Evaluate – How To Use Evaluate In Your Classroom

The Evaluate phase of the 5E instructional model involves student self-reflection and peer evaluation. It is very common for the Evaluate phase to overlap with Explain, especially if Evaluate is part of how students explain their work.  Students may also engage in this phase throughout the learning process as they take time to think about what they have learned.

What is the purpose of Evaluate?

Evaluate gives students time to reflect upon what they have learned, evaluate where they are in the process, and share their ideas about these new concepts. In addition to self-reflection and evaluation, this is also an opportunity for students to evaluate and provide constructive critique to their classmates.

This phase is important because it provides a space where students can think about what comes next and what other information they might need to seek out. This phase can also help students gain confidence in their own learning process as they consider how much they, and their peers, have learned throughout the process.

What does Evaluate look like in the Classroom?

The main goal with the Evaluate phase is to allow students to reflect on and think about what they have learned during a lesson or experiment. In your classroom, include reflexive questions that guide student reflection. Similar to explain, this reflection piece should be part of the presentation, poster, and/or discussion that they give to the class. It is important to allow students time to evaluate and to practice this essential skill.

Questions you can ask to provoke deeper contemplation:

  • How can you verify your knowledge/findings?
  • How would you do things differently if you did this experiment again?
  • Did the information you gathered help you answer the question?  Do you need more information? If so, what kind of information would you need?
  • Were your findings clear? Why, or why not? Are there other potential explanations for what you found?
  • What else do you want to know about this subject?

Challenges You Might Face

It is important to remember you are not testing student knowledge during this phase, nor are you, yourself doing the evaluation (although we should be conducting formative assessment throughout all the i5Es). You are giving students the space they need to demonstrate what they have learned about the subject and time to reflect on what that means to them.

The Evaluate phase of the 5E instructional model involves student self-reflection and peer evaluation. It is very common for the Evaluate phase to overlap with Explain, especially if Evaluate is part of how students explain their work.  Students may also engage in this phase throughout the learning process as they take time to think about what they have learned.

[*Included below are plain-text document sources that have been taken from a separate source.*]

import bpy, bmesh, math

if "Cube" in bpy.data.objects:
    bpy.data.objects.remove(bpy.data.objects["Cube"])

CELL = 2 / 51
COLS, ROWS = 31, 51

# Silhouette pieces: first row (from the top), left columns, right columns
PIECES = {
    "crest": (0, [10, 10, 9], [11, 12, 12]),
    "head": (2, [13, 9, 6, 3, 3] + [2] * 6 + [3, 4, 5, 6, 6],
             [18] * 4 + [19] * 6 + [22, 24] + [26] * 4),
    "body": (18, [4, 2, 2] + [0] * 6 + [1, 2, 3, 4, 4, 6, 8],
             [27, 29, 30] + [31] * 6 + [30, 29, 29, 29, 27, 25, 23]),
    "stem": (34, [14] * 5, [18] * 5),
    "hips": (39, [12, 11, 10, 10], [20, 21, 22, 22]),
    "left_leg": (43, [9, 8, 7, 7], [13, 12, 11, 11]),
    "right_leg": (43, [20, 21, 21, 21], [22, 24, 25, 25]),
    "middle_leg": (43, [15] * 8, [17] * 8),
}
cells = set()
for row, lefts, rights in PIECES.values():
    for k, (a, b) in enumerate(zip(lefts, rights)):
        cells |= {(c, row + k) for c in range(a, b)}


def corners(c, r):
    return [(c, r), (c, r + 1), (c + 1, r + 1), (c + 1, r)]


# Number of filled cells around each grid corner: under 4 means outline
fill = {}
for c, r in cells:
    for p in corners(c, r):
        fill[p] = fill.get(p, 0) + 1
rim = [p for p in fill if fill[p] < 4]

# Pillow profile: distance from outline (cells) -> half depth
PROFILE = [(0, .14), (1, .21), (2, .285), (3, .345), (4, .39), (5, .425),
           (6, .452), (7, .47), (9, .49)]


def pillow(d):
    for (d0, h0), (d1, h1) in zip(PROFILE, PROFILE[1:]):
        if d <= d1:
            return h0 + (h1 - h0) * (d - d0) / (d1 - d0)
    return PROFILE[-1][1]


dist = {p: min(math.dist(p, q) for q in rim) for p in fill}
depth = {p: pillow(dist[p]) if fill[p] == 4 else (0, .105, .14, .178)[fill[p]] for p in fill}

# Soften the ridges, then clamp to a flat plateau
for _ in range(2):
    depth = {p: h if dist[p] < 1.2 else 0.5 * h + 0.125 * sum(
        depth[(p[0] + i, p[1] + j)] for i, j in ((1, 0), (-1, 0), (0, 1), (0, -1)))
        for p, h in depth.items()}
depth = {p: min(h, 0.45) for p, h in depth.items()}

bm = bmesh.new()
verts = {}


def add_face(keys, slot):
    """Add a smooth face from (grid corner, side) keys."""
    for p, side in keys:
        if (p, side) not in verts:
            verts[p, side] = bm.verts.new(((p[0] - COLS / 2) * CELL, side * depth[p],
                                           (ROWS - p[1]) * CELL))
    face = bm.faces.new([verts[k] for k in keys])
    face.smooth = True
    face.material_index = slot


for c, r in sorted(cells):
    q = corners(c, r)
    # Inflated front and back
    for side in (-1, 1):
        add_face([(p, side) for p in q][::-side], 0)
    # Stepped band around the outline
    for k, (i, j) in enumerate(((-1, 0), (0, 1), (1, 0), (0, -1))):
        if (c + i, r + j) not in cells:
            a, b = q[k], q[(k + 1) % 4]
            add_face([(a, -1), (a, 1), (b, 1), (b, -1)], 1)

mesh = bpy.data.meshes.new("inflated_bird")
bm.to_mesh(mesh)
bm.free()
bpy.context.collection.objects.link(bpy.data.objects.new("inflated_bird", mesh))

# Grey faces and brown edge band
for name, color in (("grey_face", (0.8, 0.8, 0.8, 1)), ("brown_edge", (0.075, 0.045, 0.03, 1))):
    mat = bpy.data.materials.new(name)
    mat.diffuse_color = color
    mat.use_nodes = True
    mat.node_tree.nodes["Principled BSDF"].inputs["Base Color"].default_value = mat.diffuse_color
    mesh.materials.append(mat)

What is the purpose of Evaluate?

Evaluate gives students time to reflect upon what they have learned, evaluate where they are in the process, and share their ideas about these new concepts. In addition to self-reflection and evaluation, this is also an opportunity for students to evaluate and provide constructive critique to their classmates.

This phase is important because it provides a space where students can think about what comes next and what other information they might need to seek out. This phase can also help students gain confidence in their own learning process as they consider how much they, and their peers, have learned throughout the process.

What does Evaluate look like in the Classroom?

The main goal with the Evaluate phase is to allow students to reflect on and think about what they have learned during a lesson or experiment. In your classroom, include reflexive questions that guide student reflection. Similar to explain, this reflection piece should be part of the presentation, poster, and/or discussion that they give to the class. It is important to allow students time to evaluate and to practice this essential skill.

Questions you can ask to provoke deeper contemplation:

  • How can you verify your knowledge/findings?
  • How would you do things differently if you did this experiment again?
  • Did the information you gathered help you answer the question?  Do you need more information? If so, what kind of information would you need?
  • Were your findings clear? Why, or why not? Are there other potential explanations for what you found?
  • What else do you want to know about this subject?

Challenges You Might Face

It is important to remember you are not testing student knowledge during this phase, nor are you, yourself doing the evaluation (although we should be conducting formative assessment throughout all the i5Es). You are giving students the space they need to demonstrate what they have learned about the subject and time to reflect on what that means to them.

Please check out our other blog posts for a more in-depth look at each of the 5Es:

i5E Overview – How To Use The i5Es In Your Classroom

Engage – How To Use Engage In Your Classroom

Explore – How To Use Explore In Your Classroom

Explain – How To Use Explain In Your Classroom

Evaluate – How to Use Evaluate In Your Classroom

Elaborate – How To Use Elaborate In Your Classroom 

How To Engage Your Students With “I think, I wonder”

Leave a Comment

Your email address will not be published. Required fields are marked *

Scroll to Top